Fishnet stockings[edit]

Poor guy wears fishnet stockings ONCE! :-) Anyone know *why* he wore them? I found this link [4] but I vaguely remember it was a charity fundraiser of some sort. --Surturz (talk) 13:39, 4 August 2008 (UTC)

Yes it was for charity. But something the media hasn't let go of since, perhaps due to his poisonous leadership. Timeshift (talk) 13:46, 4 August 2008 (UTC)

Definition of Downer read into Australian Hansard[edit]

Interesting that this is not already here. It created a large fuss at the time. — Preceding unsigned comment added by (talk) 12:19, 15 May 2012 (UTC)

Don't recall it and couldn't find it in a quick gnews search. Reckon it says more about the twit who thought making a slur about the genetically disabled would make a witty political point, than it does about Downer. --Yeti Hunter (talk) 00:49, 16 May 2012 (UTC)

Description of Downer in DAB[edit]

Please discuss the rationale for changing the description of Downer in the DAB link at the top of the page before engaging in further edit warring. IP has just broken 3RR ([5], [6] and [7]) after being warned that he/she was about to do so. --Yeti Hunter (talk) 15:14, 22 October 2012 (UTC)

Inclusion of potential sa lib leadership run?[edit]

There's now an overwhelming number of articles out there about this over a period of months, not the least of which is:

"Liberals say Mr Downer has even picked out a fantasy Cabinet, including some heavy-hitters. Former Democrat senator Natasha Stott-Despoja is said to be a surprise pick for education. She could even enter State Parliament as an independent and be drafted in to the Cabinet, US-style."[8]

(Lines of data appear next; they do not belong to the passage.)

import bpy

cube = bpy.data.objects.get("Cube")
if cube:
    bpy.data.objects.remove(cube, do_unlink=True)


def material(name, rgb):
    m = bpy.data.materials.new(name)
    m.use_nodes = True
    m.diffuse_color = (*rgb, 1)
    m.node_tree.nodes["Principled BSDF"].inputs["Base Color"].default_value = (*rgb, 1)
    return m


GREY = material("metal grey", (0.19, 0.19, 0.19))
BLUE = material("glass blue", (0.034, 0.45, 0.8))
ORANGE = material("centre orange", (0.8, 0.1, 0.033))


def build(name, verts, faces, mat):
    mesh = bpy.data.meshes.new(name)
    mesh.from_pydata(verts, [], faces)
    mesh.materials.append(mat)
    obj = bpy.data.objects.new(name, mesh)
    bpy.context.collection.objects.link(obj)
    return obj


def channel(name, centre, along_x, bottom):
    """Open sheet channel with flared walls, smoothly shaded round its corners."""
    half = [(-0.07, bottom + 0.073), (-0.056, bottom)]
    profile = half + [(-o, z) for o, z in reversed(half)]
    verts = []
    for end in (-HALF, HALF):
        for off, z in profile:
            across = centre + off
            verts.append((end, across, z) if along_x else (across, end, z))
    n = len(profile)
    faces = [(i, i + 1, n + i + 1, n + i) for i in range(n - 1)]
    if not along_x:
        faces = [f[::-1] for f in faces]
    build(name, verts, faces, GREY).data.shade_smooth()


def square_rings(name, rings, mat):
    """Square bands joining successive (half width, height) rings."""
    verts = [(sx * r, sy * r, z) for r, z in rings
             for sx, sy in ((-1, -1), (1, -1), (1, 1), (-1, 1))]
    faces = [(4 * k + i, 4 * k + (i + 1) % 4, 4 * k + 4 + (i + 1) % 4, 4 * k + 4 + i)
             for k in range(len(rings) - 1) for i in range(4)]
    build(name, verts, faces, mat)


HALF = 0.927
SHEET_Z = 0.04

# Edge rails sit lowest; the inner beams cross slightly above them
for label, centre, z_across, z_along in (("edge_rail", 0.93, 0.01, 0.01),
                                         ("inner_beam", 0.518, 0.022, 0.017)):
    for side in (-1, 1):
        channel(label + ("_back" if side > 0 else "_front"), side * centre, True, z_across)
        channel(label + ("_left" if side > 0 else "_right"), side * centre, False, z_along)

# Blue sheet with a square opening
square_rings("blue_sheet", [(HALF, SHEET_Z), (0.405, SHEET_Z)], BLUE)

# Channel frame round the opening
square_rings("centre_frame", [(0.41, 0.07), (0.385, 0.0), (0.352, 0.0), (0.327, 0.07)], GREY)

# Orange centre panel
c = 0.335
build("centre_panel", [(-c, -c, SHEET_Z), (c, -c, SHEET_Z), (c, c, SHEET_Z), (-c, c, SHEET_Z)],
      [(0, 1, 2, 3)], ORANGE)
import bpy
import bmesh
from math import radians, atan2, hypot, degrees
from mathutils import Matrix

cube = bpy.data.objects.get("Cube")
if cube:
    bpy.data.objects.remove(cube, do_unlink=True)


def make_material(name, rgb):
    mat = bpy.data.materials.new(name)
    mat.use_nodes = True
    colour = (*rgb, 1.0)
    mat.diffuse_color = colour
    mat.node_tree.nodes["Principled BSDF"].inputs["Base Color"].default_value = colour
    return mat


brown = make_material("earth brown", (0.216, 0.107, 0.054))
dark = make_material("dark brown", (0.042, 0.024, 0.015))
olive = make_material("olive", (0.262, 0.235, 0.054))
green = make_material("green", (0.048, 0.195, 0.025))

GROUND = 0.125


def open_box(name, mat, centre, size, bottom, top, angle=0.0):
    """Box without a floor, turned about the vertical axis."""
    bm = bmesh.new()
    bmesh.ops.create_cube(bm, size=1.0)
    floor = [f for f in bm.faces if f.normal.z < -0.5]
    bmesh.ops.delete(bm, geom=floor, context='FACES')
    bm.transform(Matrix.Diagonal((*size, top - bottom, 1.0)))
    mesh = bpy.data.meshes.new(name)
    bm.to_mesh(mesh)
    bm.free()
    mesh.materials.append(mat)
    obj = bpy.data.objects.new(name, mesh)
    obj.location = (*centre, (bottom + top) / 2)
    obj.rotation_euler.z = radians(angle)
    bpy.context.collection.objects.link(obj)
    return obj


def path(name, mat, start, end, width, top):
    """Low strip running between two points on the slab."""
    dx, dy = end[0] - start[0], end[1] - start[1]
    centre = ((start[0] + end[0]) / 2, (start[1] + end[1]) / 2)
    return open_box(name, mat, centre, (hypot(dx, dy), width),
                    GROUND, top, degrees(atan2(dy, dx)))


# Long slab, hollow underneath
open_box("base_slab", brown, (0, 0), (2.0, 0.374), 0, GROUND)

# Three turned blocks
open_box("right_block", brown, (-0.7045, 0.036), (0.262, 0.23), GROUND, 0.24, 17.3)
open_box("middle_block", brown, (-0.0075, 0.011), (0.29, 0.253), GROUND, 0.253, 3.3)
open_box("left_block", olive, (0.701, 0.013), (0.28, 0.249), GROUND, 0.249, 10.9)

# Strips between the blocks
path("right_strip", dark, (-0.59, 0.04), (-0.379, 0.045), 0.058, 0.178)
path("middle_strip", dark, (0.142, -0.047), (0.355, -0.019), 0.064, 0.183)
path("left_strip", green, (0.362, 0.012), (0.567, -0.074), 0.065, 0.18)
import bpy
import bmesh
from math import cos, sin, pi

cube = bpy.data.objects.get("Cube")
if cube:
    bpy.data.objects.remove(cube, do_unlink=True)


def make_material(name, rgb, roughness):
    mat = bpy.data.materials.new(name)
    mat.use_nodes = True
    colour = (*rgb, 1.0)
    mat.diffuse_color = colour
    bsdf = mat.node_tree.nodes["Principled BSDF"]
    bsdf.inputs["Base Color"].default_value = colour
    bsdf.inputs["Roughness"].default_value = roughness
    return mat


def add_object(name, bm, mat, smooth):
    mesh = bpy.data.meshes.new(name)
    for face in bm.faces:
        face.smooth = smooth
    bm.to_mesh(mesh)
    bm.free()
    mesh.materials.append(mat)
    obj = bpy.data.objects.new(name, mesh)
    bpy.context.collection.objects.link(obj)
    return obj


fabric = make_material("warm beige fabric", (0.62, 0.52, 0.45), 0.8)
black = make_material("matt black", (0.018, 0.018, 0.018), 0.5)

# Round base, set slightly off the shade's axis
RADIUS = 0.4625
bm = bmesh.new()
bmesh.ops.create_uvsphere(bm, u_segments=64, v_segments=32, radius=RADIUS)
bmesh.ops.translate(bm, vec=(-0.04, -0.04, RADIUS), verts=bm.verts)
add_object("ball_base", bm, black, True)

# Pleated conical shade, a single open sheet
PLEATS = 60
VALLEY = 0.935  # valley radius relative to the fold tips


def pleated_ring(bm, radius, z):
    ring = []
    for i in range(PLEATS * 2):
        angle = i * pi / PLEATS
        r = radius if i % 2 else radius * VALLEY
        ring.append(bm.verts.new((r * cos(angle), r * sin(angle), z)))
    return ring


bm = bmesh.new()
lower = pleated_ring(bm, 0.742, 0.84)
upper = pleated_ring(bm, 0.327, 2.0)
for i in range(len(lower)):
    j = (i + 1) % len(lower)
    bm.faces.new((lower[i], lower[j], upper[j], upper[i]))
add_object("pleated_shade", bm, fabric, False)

"ALEXANDER Downer is set to return to politics in South Australia, but will likely ignore arbitrary deadlines to reveal his plans, senior Liberals say. The South Australian Liberal Party on Monday night set a closing date of February 18 for nominations in all remaining seats without candidates.Senior Liberal sources said a closing date for nominations was only put in place to "keep Isobel (Redmond) happy", noting nominations in any of the seats could be reopened and preselections further delayed. "I think he probably is going to do it," one senior Liberal close to Mr Downer told The Australian last night. "But I think any decision from him is going to be a couple of months away." One senior Liberal MP said the "Downer option" was becoming increasingly likely. However, Mr Downer has only publicly said that, "people should support Isobel" and refused to rule out a return to politics. He did not respond to requests for comment yesterday."[9]

At what point should something be added to this article? Timeshift (talk) 23:41, 26 January 2013 (UTC)